> [Exercise requirements]
Only the lines holding "random" are wanted. Copy every one from the records below.

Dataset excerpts
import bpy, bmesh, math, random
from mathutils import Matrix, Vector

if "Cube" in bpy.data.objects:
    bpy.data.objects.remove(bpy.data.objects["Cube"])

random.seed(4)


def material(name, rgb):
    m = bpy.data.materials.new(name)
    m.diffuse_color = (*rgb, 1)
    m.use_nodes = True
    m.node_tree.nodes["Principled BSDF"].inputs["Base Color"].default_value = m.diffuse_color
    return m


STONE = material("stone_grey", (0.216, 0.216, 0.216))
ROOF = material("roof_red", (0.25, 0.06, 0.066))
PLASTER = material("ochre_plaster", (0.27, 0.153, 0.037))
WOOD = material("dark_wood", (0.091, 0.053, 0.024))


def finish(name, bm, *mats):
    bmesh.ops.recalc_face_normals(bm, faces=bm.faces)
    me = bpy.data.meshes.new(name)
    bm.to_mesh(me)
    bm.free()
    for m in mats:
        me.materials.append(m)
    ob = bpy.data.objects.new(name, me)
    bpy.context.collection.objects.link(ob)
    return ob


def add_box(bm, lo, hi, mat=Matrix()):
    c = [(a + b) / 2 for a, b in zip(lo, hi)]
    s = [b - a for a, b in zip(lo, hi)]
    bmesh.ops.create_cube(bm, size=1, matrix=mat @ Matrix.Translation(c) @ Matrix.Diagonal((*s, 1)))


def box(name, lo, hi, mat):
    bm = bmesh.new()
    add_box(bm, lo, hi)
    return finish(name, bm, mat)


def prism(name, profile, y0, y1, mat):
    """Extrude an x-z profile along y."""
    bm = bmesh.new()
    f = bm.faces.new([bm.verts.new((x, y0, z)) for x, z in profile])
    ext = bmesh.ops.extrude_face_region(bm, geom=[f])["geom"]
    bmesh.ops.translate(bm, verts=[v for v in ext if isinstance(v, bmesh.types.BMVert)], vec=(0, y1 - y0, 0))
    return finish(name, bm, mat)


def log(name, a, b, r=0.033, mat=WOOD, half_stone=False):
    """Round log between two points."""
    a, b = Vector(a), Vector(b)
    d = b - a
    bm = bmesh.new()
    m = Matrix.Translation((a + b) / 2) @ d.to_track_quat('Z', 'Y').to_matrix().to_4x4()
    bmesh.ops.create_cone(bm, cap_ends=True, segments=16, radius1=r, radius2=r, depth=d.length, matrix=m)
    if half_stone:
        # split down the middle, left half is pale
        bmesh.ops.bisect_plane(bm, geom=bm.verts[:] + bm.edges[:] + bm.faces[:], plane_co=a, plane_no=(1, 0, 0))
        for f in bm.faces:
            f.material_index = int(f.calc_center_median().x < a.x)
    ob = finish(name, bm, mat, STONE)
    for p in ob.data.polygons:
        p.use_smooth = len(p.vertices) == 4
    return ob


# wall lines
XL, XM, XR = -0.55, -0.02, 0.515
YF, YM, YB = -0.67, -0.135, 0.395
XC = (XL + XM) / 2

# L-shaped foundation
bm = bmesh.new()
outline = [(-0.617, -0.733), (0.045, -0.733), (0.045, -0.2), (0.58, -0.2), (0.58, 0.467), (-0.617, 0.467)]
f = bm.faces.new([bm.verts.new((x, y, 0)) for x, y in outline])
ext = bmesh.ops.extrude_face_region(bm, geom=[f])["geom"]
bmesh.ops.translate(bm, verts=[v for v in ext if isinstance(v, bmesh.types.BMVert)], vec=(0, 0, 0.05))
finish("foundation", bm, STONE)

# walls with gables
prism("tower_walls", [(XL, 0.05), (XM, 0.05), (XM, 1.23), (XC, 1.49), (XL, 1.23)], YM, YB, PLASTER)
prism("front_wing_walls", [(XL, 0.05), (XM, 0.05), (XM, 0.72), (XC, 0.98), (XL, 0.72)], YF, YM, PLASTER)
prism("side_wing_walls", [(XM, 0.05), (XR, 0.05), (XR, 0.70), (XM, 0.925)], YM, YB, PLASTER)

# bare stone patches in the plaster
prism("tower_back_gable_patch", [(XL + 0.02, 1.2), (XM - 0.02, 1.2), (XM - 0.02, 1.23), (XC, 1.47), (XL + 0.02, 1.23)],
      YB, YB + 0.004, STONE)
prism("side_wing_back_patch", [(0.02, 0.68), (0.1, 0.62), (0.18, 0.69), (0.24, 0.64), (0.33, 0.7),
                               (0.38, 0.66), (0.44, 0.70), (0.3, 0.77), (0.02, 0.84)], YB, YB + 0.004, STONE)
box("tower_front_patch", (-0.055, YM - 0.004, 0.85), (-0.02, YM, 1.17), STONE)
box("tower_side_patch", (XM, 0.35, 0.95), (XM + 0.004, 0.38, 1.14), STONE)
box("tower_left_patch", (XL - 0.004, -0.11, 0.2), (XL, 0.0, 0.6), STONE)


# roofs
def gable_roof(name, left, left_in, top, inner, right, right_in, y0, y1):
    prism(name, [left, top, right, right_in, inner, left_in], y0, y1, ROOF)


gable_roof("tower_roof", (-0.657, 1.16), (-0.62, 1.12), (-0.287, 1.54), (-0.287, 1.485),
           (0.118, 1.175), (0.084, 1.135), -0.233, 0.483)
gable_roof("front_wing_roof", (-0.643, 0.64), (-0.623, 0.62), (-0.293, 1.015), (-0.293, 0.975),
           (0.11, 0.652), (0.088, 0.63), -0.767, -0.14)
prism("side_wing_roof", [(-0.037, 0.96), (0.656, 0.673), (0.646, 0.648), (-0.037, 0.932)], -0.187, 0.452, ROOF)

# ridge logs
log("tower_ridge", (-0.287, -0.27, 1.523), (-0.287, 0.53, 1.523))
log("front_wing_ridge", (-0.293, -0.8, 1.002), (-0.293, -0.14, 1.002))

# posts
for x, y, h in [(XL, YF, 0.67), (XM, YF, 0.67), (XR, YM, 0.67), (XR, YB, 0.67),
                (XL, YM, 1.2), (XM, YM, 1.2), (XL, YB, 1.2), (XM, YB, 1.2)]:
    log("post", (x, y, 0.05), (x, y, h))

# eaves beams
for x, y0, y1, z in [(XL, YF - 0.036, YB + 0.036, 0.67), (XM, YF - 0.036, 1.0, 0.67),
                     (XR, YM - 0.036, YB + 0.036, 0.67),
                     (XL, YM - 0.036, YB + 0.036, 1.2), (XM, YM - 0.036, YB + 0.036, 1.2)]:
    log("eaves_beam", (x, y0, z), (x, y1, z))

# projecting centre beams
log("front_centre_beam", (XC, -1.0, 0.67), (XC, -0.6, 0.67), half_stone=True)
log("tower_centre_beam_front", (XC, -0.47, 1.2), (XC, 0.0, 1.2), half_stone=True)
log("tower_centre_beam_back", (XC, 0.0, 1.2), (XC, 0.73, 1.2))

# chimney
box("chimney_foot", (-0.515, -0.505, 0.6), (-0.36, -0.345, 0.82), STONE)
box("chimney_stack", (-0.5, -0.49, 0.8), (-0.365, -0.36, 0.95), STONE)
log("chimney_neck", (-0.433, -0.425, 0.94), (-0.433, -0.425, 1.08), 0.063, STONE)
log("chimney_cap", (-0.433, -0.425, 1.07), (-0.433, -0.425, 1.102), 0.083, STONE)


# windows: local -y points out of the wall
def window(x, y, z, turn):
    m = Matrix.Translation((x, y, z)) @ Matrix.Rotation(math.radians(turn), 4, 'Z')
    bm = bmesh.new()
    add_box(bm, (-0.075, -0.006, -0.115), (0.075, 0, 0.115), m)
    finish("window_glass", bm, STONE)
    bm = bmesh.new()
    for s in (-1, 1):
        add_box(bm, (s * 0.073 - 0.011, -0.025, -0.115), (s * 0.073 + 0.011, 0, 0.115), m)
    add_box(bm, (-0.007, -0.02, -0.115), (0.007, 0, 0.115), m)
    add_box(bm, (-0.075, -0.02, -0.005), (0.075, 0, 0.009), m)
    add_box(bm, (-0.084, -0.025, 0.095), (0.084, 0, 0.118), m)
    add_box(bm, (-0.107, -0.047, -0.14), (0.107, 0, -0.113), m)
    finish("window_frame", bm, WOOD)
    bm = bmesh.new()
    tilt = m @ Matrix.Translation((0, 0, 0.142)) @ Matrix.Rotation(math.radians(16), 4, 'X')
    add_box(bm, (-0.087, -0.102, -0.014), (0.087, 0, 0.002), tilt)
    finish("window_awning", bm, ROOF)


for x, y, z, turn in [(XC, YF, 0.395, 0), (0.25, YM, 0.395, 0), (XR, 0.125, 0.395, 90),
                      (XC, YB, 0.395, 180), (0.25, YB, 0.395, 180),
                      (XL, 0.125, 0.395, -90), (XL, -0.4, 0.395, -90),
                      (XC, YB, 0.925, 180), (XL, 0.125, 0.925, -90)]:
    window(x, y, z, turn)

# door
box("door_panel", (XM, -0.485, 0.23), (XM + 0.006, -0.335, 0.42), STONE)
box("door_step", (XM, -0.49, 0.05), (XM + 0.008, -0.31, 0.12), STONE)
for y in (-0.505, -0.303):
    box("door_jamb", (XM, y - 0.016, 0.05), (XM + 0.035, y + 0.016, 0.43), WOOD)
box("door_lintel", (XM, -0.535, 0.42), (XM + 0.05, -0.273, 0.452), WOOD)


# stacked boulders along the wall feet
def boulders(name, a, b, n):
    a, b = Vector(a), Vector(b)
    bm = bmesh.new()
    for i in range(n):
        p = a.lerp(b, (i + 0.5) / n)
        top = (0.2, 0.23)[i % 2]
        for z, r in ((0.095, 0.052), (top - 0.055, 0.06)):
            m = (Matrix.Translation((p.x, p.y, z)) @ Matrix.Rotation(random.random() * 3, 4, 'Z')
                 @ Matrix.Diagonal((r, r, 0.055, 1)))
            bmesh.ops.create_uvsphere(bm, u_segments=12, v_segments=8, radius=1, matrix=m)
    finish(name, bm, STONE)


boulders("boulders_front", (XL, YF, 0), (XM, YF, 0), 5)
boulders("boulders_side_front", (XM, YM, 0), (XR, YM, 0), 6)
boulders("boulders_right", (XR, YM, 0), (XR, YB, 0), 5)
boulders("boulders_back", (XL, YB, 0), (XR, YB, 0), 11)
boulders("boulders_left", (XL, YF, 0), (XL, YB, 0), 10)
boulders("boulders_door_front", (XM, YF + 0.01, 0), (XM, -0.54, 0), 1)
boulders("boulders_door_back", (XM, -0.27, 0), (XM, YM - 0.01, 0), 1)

> [Task answer]
import bpy, bmesh, math, random
random.seed(4)
            m = (Matrix.Translation((p.x, p.y, z)) @ Matrix.Rotation(random.random() * 3, 4, 'Z')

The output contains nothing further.